## Source texts of formatted documents
━━━━━━━━━━━━━━━━━━━━━━━━━━━━━━

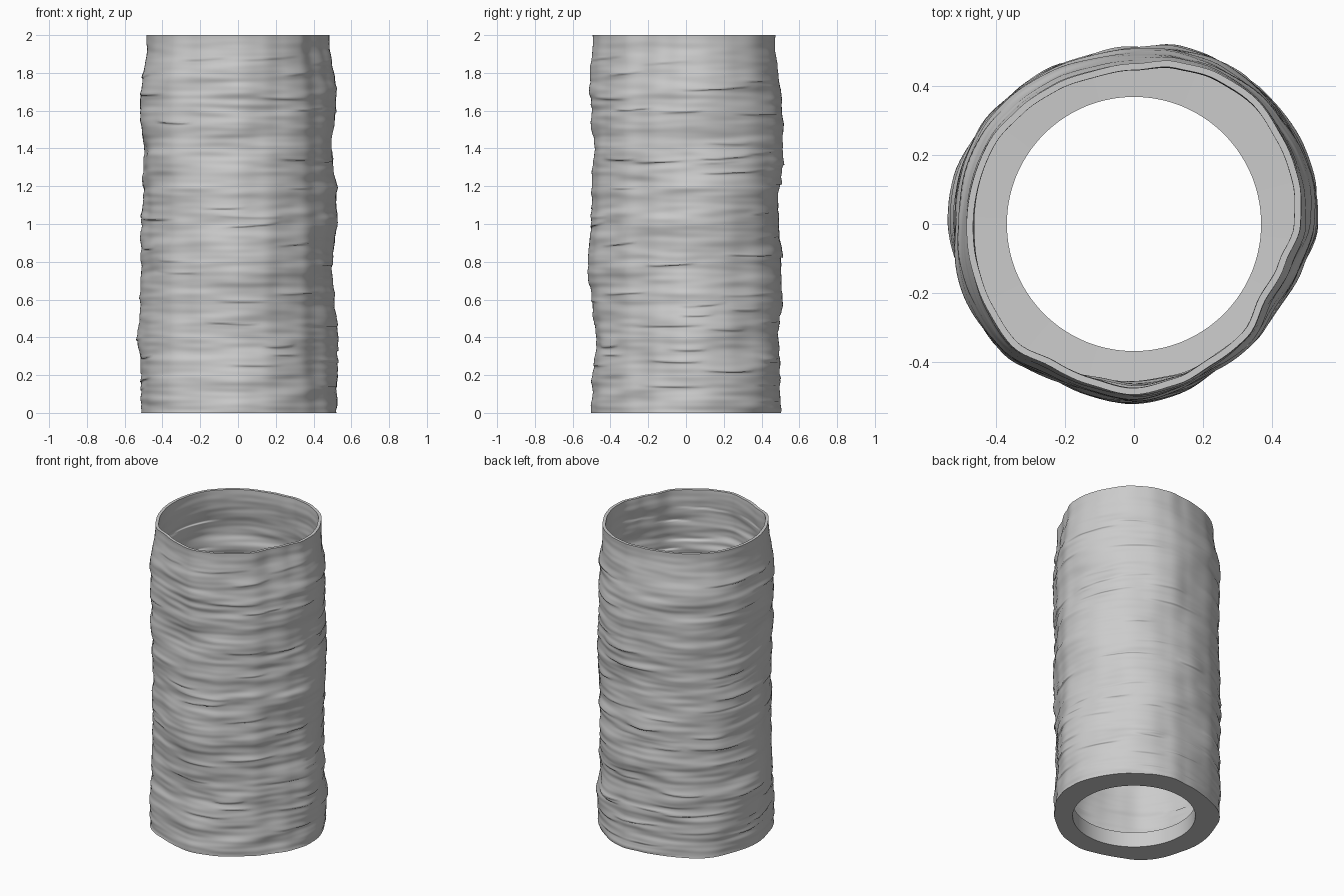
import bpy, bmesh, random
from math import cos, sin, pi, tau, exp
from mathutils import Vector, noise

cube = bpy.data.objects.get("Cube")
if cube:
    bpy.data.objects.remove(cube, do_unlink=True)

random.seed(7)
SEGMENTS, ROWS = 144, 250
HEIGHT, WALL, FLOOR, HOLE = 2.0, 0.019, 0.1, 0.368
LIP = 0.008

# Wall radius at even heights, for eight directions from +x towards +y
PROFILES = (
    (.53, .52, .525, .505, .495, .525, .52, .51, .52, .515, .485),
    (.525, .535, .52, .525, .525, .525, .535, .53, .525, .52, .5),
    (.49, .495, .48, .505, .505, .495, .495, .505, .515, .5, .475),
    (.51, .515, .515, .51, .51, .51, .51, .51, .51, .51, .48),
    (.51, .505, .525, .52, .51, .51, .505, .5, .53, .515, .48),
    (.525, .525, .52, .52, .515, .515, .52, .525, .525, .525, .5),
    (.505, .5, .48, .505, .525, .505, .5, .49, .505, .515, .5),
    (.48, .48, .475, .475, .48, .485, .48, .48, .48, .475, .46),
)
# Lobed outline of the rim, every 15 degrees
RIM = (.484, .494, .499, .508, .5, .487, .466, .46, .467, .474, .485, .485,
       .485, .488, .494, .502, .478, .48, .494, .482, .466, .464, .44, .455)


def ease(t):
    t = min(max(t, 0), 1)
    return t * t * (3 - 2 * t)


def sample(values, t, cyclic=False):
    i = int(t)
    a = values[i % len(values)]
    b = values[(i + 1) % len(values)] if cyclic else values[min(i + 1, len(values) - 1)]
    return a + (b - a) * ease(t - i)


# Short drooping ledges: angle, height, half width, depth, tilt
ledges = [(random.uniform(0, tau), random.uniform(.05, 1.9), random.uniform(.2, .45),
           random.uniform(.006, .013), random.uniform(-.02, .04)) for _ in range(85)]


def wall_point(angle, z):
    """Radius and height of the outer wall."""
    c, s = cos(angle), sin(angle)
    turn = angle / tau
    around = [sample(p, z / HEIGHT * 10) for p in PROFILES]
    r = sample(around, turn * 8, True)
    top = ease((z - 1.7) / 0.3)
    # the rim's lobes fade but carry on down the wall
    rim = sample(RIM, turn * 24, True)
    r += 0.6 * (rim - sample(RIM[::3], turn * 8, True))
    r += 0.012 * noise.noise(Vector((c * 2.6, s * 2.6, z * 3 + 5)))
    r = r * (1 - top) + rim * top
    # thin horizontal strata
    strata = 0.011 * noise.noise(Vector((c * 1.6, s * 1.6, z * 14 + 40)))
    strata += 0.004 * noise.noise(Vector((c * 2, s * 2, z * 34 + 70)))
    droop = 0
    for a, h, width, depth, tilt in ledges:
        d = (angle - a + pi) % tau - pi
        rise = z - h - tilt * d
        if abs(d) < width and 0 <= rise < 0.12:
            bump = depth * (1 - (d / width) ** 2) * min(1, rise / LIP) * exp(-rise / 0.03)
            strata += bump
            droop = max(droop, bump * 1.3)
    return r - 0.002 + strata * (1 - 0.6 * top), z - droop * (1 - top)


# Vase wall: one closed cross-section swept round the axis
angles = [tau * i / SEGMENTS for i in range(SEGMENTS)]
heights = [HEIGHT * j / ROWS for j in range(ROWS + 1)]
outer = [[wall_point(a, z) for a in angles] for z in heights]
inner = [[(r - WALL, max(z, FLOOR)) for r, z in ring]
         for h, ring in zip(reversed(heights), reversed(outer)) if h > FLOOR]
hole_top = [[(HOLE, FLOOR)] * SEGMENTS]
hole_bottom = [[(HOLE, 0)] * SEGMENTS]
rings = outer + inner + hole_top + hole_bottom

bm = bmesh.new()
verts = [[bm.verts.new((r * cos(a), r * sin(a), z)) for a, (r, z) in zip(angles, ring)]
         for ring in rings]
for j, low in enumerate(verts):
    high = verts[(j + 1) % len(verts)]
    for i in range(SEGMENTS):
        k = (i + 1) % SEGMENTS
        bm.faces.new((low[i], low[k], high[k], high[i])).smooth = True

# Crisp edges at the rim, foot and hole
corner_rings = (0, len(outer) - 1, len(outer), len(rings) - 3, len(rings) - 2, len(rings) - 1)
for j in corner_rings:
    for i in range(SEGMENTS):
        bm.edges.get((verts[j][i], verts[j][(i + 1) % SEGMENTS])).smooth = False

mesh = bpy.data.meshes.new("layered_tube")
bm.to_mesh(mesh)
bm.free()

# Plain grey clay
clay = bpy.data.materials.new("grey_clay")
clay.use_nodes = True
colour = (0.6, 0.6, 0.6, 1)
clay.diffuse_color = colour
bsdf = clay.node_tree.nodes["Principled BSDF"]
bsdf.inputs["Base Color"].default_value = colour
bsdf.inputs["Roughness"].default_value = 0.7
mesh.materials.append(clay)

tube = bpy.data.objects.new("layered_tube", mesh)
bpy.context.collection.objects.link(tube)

━━━━━━━━━━━━━━━━━━━━━━━━━━━━━━

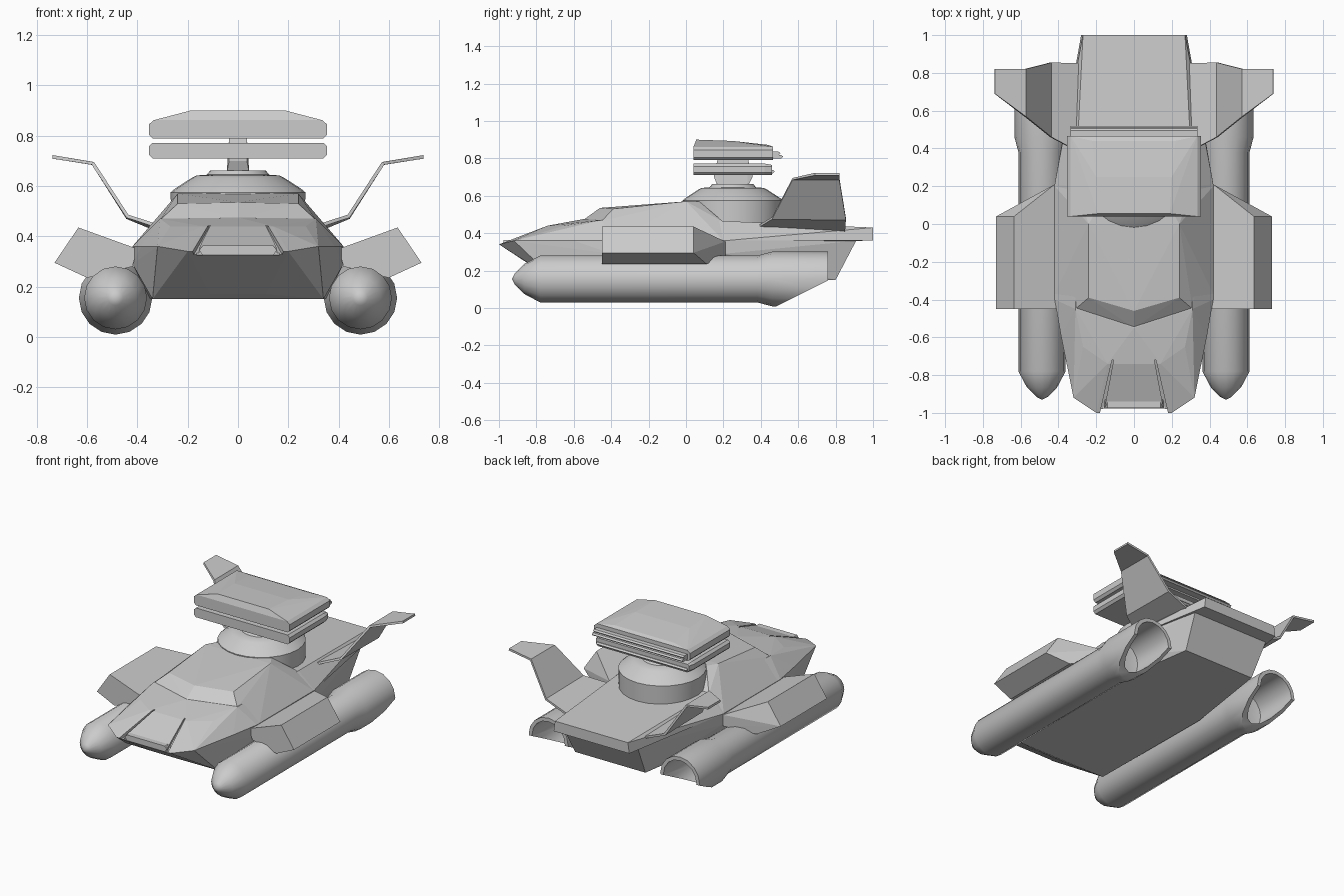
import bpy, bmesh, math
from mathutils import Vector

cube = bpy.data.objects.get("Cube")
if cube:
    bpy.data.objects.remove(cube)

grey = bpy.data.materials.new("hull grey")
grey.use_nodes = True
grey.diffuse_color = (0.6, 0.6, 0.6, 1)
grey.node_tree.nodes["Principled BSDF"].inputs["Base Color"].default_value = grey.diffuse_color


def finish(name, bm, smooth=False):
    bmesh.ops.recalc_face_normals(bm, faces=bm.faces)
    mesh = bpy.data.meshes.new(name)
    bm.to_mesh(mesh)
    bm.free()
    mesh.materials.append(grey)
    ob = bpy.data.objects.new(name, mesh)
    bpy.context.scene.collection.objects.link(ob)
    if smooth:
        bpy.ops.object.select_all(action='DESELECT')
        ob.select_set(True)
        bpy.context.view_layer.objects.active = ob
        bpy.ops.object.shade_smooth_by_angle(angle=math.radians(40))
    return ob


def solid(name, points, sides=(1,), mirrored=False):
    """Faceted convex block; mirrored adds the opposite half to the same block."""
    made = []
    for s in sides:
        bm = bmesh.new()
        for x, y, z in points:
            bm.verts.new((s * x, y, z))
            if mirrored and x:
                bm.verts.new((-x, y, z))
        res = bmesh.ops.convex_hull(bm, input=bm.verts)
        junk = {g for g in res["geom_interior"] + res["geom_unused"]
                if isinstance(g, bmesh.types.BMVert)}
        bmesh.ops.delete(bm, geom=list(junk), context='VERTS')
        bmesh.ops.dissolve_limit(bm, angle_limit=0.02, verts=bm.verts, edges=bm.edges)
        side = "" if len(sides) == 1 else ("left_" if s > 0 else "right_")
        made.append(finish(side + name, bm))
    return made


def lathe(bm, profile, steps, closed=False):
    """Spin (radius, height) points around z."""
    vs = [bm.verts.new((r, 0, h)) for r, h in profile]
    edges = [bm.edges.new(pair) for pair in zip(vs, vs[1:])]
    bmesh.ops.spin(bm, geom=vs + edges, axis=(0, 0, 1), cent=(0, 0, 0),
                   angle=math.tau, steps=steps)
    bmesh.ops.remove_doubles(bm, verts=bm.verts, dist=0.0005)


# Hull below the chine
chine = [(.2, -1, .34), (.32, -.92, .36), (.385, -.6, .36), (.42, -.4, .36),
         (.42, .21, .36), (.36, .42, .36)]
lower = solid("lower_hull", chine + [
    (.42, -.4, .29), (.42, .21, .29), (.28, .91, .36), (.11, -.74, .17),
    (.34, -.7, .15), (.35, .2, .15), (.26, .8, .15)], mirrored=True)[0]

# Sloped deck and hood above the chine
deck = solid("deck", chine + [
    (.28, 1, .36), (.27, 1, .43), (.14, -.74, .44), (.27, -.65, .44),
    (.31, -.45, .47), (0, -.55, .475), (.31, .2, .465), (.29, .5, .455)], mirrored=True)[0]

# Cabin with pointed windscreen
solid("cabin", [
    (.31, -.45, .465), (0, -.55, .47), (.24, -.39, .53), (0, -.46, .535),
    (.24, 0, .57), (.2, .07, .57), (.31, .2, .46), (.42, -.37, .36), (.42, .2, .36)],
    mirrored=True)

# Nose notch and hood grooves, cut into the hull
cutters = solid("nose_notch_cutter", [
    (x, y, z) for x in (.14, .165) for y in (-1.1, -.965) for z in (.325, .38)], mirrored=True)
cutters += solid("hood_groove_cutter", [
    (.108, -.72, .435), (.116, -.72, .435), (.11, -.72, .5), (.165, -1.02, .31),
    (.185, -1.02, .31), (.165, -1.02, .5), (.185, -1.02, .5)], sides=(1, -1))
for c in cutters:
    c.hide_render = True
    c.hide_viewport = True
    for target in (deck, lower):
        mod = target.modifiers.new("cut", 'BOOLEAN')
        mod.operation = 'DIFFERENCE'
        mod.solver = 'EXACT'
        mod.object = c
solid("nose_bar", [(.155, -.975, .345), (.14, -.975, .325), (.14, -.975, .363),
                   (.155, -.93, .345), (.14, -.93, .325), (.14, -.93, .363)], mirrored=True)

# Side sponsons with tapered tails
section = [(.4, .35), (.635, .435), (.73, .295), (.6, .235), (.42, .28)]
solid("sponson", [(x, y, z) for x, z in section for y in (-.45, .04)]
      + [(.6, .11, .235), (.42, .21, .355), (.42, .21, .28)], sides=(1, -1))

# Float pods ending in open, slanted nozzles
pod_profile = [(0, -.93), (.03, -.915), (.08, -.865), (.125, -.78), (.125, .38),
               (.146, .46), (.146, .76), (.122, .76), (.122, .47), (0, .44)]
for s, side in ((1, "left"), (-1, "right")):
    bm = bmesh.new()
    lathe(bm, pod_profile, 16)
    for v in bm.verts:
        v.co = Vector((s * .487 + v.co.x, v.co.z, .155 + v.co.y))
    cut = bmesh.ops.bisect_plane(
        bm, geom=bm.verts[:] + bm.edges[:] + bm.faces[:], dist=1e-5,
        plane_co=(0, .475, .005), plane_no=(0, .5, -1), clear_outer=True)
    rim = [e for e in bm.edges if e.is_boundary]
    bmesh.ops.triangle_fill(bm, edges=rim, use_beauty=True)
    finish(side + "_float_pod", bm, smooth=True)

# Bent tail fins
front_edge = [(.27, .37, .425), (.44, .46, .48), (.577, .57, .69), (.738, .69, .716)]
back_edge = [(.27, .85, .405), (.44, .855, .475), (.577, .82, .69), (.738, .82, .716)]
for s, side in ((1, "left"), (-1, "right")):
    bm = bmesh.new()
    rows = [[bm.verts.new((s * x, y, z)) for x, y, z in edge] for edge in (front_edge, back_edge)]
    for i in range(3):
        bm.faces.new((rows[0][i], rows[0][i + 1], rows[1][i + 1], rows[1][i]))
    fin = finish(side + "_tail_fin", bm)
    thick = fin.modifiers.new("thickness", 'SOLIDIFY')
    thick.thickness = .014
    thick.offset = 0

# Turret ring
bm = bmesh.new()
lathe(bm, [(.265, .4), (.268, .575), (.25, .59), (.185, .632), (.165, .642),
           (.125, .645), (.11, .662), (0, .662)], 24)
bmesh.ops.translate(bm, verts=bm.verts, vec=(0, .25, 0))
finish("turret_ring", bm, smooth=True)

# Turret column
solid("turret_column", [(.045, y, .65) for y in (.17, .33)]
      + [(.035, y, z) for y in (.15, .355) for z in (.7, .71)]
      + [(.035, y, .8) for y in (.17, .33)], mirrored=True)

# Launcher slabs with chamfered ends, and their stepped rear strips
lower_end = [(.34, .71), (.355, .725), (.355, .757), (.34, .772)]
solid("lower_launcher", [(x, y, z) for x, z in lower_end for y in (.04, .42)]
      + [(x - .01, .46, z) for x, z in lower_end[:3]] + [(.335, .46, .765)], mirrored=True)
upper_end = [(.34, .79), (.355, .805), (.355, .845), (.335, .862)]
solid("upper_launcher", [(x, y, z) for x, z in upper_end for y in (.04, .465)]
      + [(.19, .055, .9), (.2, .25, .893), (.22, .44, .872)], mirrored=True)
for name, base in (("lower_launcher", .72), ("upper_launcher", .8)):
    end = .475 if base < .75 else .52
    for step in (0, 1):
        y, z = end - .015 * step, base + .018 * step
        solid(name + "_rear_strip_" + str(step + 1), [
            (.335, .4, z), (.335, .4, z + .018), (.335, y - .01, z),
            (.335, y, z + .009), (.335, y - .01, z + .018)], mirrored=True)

━━━━━━━━━━━━━━━━━━━━━━━━━━━━━━

## Required work
Working from the data above, extract solely the lines from the one containing "for name, base" through the one containing "(.335, y, z", exactly as they appear, both included.

## Your solution
for name, base in (("lower_launcher", .72), ("upper_launcher", .8)):
    end = .475 if base < .75 else .52
    for step in (0, 1):
        y, z = end - .015 * step, base + .018 * step
        solid(name + "_rear_strip_" + str(step + 1), [
            (.335, .4, z), (.335, .4, z + .018), (.335, y - .01, z),
            (.335, y, z + .009), (.335, y - .01, z + .018)], mirrored=True)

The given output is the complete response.